Plan calls for keeping primary guardians out of prison in nonviolent cases
As lawmakers prepare this fall to debate plans to overhaul the state criminal justice system, one priority for advocates is a proposal that would allow defendants to be spared incarceration for nonviolent offenses if they are the primary caretaker of a child.
The challenge, activists said, is persuading lawmakers to adopt the plan alongside less controversial reforms expected to easily win passage.
“My concern is that we pass one bill and the other one ends up not getting through the Legislature,” said Representative Russell E. Holmes. “If we pass one bill and not the other, you will always hear: ‘We’ve done criminal justice reform.’ ”

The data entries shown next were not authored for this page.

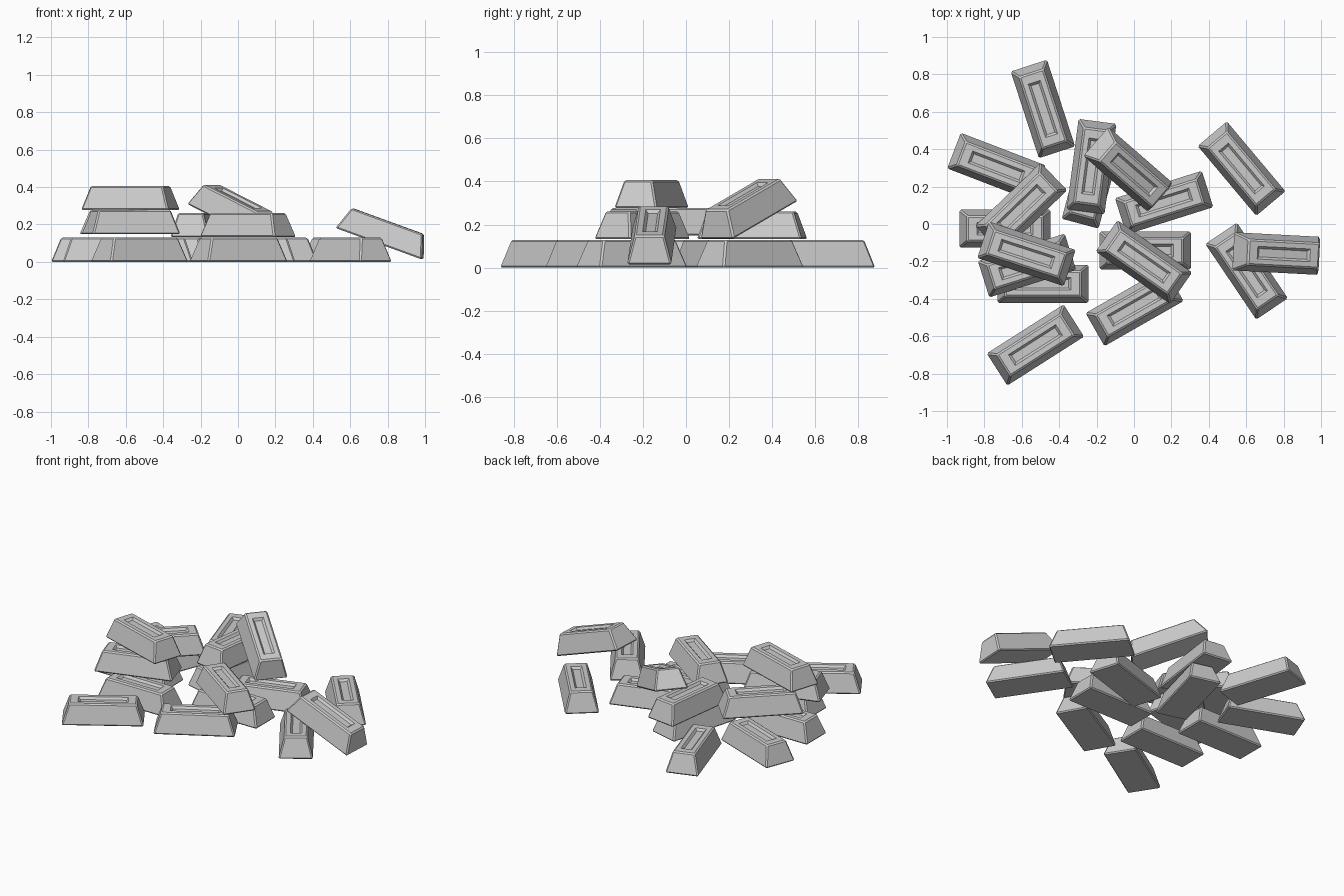
import bpy, bmesh
from math import radians

if "Cube" in bpy.data.objects:
    bpy.data.objects.remove(bpy.data.objects["Cube"])

LENGTH, WIDTH, HEIGHT = 0.492, 0.208, 0.129
TOP_L, TOP_W = 0.405, 0.137


def place(verts, length, width, z):
    """Move four corner verts onto a centred rectangle at height z."""
    for v in verts:
        v.co.x = length / 2 if v.co.x > 0 else -length / 2
        v.co.y = width / 2 if v.co.y > 0 else -width / 2
        v.co.z = z


def make_ingot_mesh():
    bm = bmesh.new()
    # tapered block with chamfered edges
    bmesh.ops.create_cube(bm, size=1)
    place([v for v in bm.verts if v.co.z < 0], LENGTH, WIDTH, 0)
    place([v for v in bm.verts if v.co.z > 0], TOP_L, TOP_W, HEIGHT)
    bmesh.ops.bevel(bm, geom=bm.edges[:], offset=0.008, segments=1,
                    profile=0.5, affect='EDGES')
    # shallow sloped recess in the top
    bm.normal_update()
    top = max(bm.faces, key=lambda f: f.calc_center_median().z)
    bmesh.ops.inset_region(bm, faces=[top], thickness=0.02)
    place(top.verts, 0.30, 0.068, HEIGHT)
    bmesh.ops.inset_region(bm, faces=[top], thickness=0.01)
    place(top.verts, 0.275, 0.044, HEIGHT - 0.014)
    bmesh.ops.recalc_face_normals(bm, faces=bm.faces[:])
    mesh = bpy.data.meshes.new("ingot")
    bm.to_mesh(mesh)
    bm.free()
    return mesh


# base centre x, y, z, yaw, pitch
ground = [
    (-0.487, 0.615, 0, -72, 0),
    (-0.735, 0.305, 0, -21, 0),
    (-0.690, -0.025, 0, 0, 0),
    (-0.487, -0.320, 0, 0, 0),
    (-0.527, -0.647, 0, 32.5, 0),
    (0.003, -0.444, 0, 29.7, 0),
    (0.060, -0.142, 0, 0, 0),
    (0.161, 0.114, 0, 17.5, 0),
    (-0.225, 0.237, 0, 75, 0),
    (0.575, 0.296, 0, -50, 0),
    (0.602, -0.252, 0, -56, 0),
]
stacked = [
    (-0.603, 0.085, 0.148, 44, 0),
    (-0.572, -0.222, 0.148, 17.5, 0),
    (0.053, -0.203, 0.132, -35, 0),
    (-0.227, 0.307, 0.132, 82.5, 0),
    (-0.575, -0.160, 0.277, -18, 0),
]
leaning = [
    (-0.034, 0.294, 0.221, -41, 21),
    (0.757, -0.158, 0.097, -3, 20),
]

ingot = make_ingot_mesh()
for group, bars in (("ground", ground), ("stacked", stacked), ("leaning", leaning)):
    for i, (x, y, z, yaw, pitch) in enumerate(bars, 1):
        ob = bpy.data.objects.new(f"{group}_bar_{i}", ingot)
        ob.location = (x, y, z)
        ob.rotation_euler = (0, radians(pitch), radians(yaw))
        bpy.context.collection.objects.link(ob)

Holmes, a Mattapan Democrat, spoke this week at Brookview House in Dorchester, where activists spoke in favor of offering alternative punishments to nonviolent offenders who are raising children.
A bill proposing broad reforms to the criminal justice system is expected to be unveiled later this year. That package will probably include recommendations from the Council of State Governments Justice Center, which issued a report in February on revamping criminal justice in Massachusetts. The group studied the system at the behest of Governor Charlie Baker, legislative leaders, and Supreme Judicial Court Chief Justice Ralph Gants.
Its report urged the state to better prepare inmates for release from prison and to let more prisoners earn sentence reductions by participating in programs, among other recommendations.
Some activists, however, worry that the forthcoming bill won’t address more contentious areas, including the plan that would give judges the option to keep a caretaker out of prison if they are convicted of a nonviolent offense.
“The fight has just begun. We cannot take this for granted,” said Andrea James, a mother who served a federal prison sentence for wire fraud. She is the founder of Families for Justice as Healing in Jamaica Plain. “This is the vital time . . . so that we can move this forward.”
The alternative sentencing plan is being considered as a separate bill offered by Senator William N. Brownsberger, a Democrat from Belmont. The Joint Committee on the Judiciary held a hearing on the proposal in June.
If the bill is passed, caretakers convicted of nonviolent offenses could ask judges to consider a punishment that wouldn’t include incarceration, but would require defendants to participate in substance abuse treatment, job training, anger management, and other programming.
“They’re not getting off for their crime, but they’re doing something that we know will lead to better effects for them and for society,” said Dr. Robert Sege, a pediatrician who leads the Medical Foundation at Health Resources in Action.
The proposal has been examined by Human Impact Partners, a nonprofit research and advocacy group in Oakland, Calif. Kim Gilhuly, a program director at the organization, presented a report Wednesday that found that keeping caretakers out of prison is better for the defendants’ children, saves money on incarceration, and keeps communities safer.
Children of incarcerated parents are vulnerable to mental health and behavioral problems, she said.
“Public health science classifies parental incarceration as a specific type of trauma called an adverse childhood experience,” Gilhuly said. “We can’t continue to stack the odds against kids.”
Her research found that about 1 of every 20 children in Boston has had an incarcerated parent, and that 5,665 children are separated from a parent due to imprisonment across the state.
Last year, about 2,500 parents who were sent to prison would have been eligible for the alternative sentences proposed in the bill, Gilhuly said.
The Massachusetts District Attorneys Association, which represents prosecutors, hasn’t yet taken a position on the bill, said a spokeswoman for Middlesex District Attorney Marian T. Ryan, president of the group.
“As with any proposal that impacts our criminal justice system we will be reviewing this bill, engaging in conversation with stakeholders, and offering input as the legislative session progresses,” said Meghan Kelly, the spokeswoman.
Ayana Aubourg, 23, a Cambridge resident, said her father was locked up for 17 years. During that time, Aubourg said, her mother struggled to pay for rent, electricity, food, and medical care.
Visiting her father in prison was traumatizing, said Aubourg, a founder of Sisters Unchained, a Boston organization for women who have been separated from a parent by incarceration.
“Separating and isolating our parents is an act of violence that millions of children in this country have to endure,” she said. “We are suffering and it seems that we are perpetually in a state of grief.”